◆ **TASK DIRECTIONS**:
The pictures in the data below are to be omitted; all else must be duplicated exactly.

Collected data

====

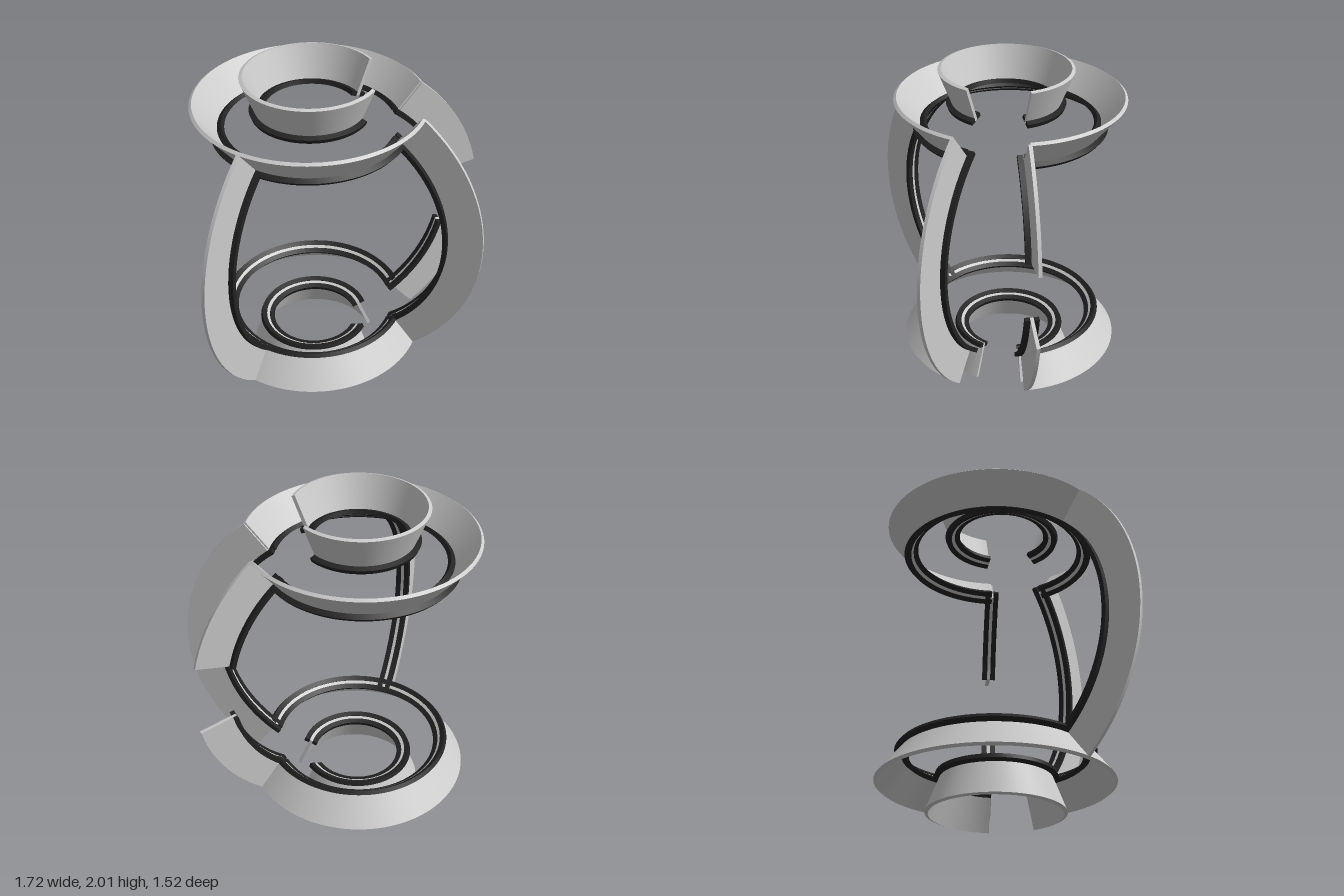
import * as THREE from 'three';
import { mergeGeometries, toCreasedNormals } from 'three/addons/utils/BufferGeometryUtils.js';

const rad = THREE.MathUtils.degToRad;
const grey = new THREE.MeshStandardMaterial({ color: 0xcccccc, side: THREE.DoubleSide });
const dark = new THREE.MeshStandardMaterial({ color: 0x222222, side: THREE.DoubleSide });

// All bands lie between two concentric spheres
const INNER = 0.84, OUTER = 1.072, LIP = 0.863;
const PLATE = 0.0105, FLANGE = 0.043;

// Rectangle u (distance from centre) by w (across), tilted by an elevation,
// swept round the y axis from phi a to b (degrees), with closed ends
function sweep(u0, u1, w0, w1, tilt, a, b) {
  const c = Math.cos(rad(tilt)), s = Math.sin(rad(tilt));
  const pts = [[u0, w0], [u1, w0], [u1, w1], [u0, w1]]
    .map(([u, w]) => new THREE.Vector2(u * c - w * s, u * s + w * c));
  const segments = Math.max(8, Math.ceil((b - a) / 3.5));
  const parts = [new THREE.LatheGeometry([...pts, pts[0].clone()], segments, rad(a), rad(b - a))];
  for (const phi of [a, b]) {
    parts.push(new THREE.ShapeGeometry(new THREE.Shape(pts)).rotateY(rad(phi - 90)));
  }
  // turn the far cap outwards
  const index = parts[2].index;
  for (let i = 0; i < index.count; i += 3) {
    const t = index.getX(i);
    index.setX(i, index.getX(i + 2));
    index.setX(i + 2, t);
  }
  return toCreasedNormals(mergeGeometries(parts), 0.5);
}

// Grey plate with a dark flange on each side of its inner edge
function band(name, tilt, a, b, extra = [0, 0]) {
  const group = new THREE.Group();
  group.name = name;
  const plate = new THREE.Mesh(sweep(INNER, OUTER, -PLATE, PLATE, tilt, a, b), grey);
  plate.name = name + 'Plate';
  group.add(plate);
  for (const [w0, w1] of [[-FLANGE, -PLATE], [PLATE, FLANGE]]) {
    const flange = new THREE.Mesh(
      sweep(INNER - 0.004, LIP, w0, w1, tilt, a - extra[0], b + extra[1]), dark);
    flange.name = name + 'Flange';
    group.add(flange);
  }
  return group;
}

// Ring open between two azimuths (degrees from +x towards +z)
function ring(name, elevation, from, to, x, z) {
  const g = band(name, elevation, 90 - to, 90 - from);
  g.position.set(x, 1, z);
  return g;
}

// Upright arc at an azimuth, between two elevations
function arc(name, azimuth, low, high, extra) {
  const g = band(name, 0, 90 + low, 90 + high, extra);
  g.rotation.set(Math.PI / 2, 0, 0);
  const turn = new THREE.Group();
  turn.name = name + 'Mount';
  turn.rotation.y = -rad(azimuth);
  turn.position.set(-0.178, 1, -0.077);
  turn.add(g);
  return turn;
}

export function createModel() {
  const model = new THREE.Group();
  model.name = 'sphereFrame';

  const EDGE = 51, JOIN = 2.5;      // elevation of the large rings, flange overlap
  const FRONT = 27, BACK = -9.4;    // azimuths of the opening

  // Large rings
  model.add(ring('upperLargeRing', EDGE, FRONT, 360 + BACK, -0.178, -0.077));
  model.add(ring('lowerLargeRing', -EDGE, FRONT, 360 + BACK, -0.178, -0.077));

  // Small rings, each with its own gap
  model.add(ring('upperSmallRing', 68.8, 33, 339, -0.175, -0.052));
  model.add(ring('lowerSmallRing', -68.8, 30, 348, -0.178, -0.074));

  // Full arcs
  model.add(arc('frontRightArc', 129.1, -EDGE, EDGE, [JOIN, JOIN]));
  model.add(arc('frontLeftArc', FRONT, -EDGE, EDGE, [JOIN, JOIN]));

  // Broken arc beside the opening
  model.add(arc('upperBrokenArc', BACK, 12.7, EDGE, [0, JOIN]));
  model.add(arc('lowerBrokenArc', BACK, -EDGE, -12.7, [JOIN, 0]));
  return model;
}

====

◆ **FINISHED EXERCISE**:
import * as THREE from 'three';
import { mergeGeometries, toCreasedNormals } from 'three/addons/utils/BufferGeometryUtils.js';

const rad = THREE.MathUtils.degToRad;
const grey = new THREE.MeshStandardMaterial({ color: 0xcccccc, side: THREE.DoubleSide });
const dark = new THREE.MeshStandardMaterial({ color: 0x222222, side: THREE.DoubleSide });

// All bands lie between two concentric spheres
const INNER = 0.84, OUTER = 1.072, LIP = 0.863;
const PLATE = 0.0105, FLANGE = 0.043;

// Rectangle u (distance from centre) by w (across), tilted by an elevation,
// swept round the y axis from phi a to b (degrees), with closed ends
function sweep(u0, u1, w0, w1, tilt, a, b) {
  const c = Math.cos(rad(tilt)), s = Math.sin(rad(tilt));
  const pts = [[u0, w0], [u1, w0], [u1, w1], [u0, w1]]
    .map(([u, w]) => new THREE.Vector2(u * c - w * s, u * s + w * c));
  const segments = Math.max(8, Math.ceil((b - a) / 3.5));
  const parts = [new THREE.LatheGeometry([...pts, pts[0].clone()], segments, rad(a), rad(b - a))];
  for (const phi of [a, b]) {
    parts.push(new THREE.ShapeGeometry(new THREE.Shape(pts)).rotateY(rad(phi - 90)));
  }
  // turn the far cap outwards
  const index = parts[2].index;
  for (let i = 0; i < index.count; i += 3) {
    const t = index.getX(i);
    index.setX(i, index.getX(i + 2));
    index.setX(i + 2, t);
  }
  return toCreasedNormals(mergeGeometries(parts), 0.5);
}

// Grey plate with a dark flange on each side of its inner edge
function band(name, tilt, a, b, extra = [0, 0]) {
  const group = new THREE.Group();
  group.name = name;
  const plate = new THREE.Mesh(sweep(INNER, OUTER, -PLATE, PLATE, tilt, a, b), grey);
  plate.name = name + 'Plate';
  group.add(plate);
  for (const [w0, w1] of [[-FLANGE, -PLATE], [PLATE, FLANGE]]) {
    const flange = new THREE.Mesh(
      sweep(INNER - 0.004, LIP, w0, w1, tilt, a - extra[0], b + extra[1]), dark);
    flange.name = name + 'Flange';
    group.add(flange);
  }
  return group;
}

// Ring open between two azimuths (degrees from +x towards +z)
function ring(name, elevation, from, to, x, z) {
  const g = band(name, elevation, 90 - to, 90 - from);
  g.position.set(x, 1, z);
  return g;
}

// Upright arc at an azimuth, between two elevations
function arc(name, azimuth, low, high, extra) {
  const g = band(name, 0, 90 + low, 90 + high, extra);
  g.rotation.set(Math.PI / 2, 0, 0);
  const turn = new THREE.Group();
  turn.name = name + 'Mount';
  turn.rotation.y = -rad(azimuth);
  turn.position.set(-0.178, 1, -0.077);
  turn.add(g);
  return turn;
}

export function createModel() {
  const model = new THREE.Group();
  model.name = 'sphereFrame';

  const EDGE = 51, JOIN = 2.5;      // elevation of the large rings, flange overlap
  const FRONT = 27, BACK = -9.4;    // azimuths of the opening

  // Large rings
  model.add(ring('upperLargeRing', EDGE, FRONT, 360 + BACK, -0.178, -0.077));
  model.add(ring('lowerLargeRing', -EDGE, FRONT, 360 + BACK, -0.178, -0.077));

  // Small rings, each with its own gap
  model.add(ring('upperSmallRing', 68.8, 33, 339, -0.175, -0.052));
  model.add(ring('lowerSmallRing', -68.8, 30, 348, -0.178, -0.074));

  // Full arcs
  model.add(arc('frontRightArc', 129.1, -EDGE, EDGE, [JOIN, JOIN]));
  model.add(arc('frontLeftArc', FRONT, -EDGE, EDGE, [JOIN, JOIN]));

  // Broken arc beside the opening
  model.add(arc('upperBrokenArc', BACK, 12.7, EDGE, [0, JOIN]));
  model.add(arc('lowerBrokenArc', BACK, -EDGE, -12.7, [JOIN, 0]));
  return model;
}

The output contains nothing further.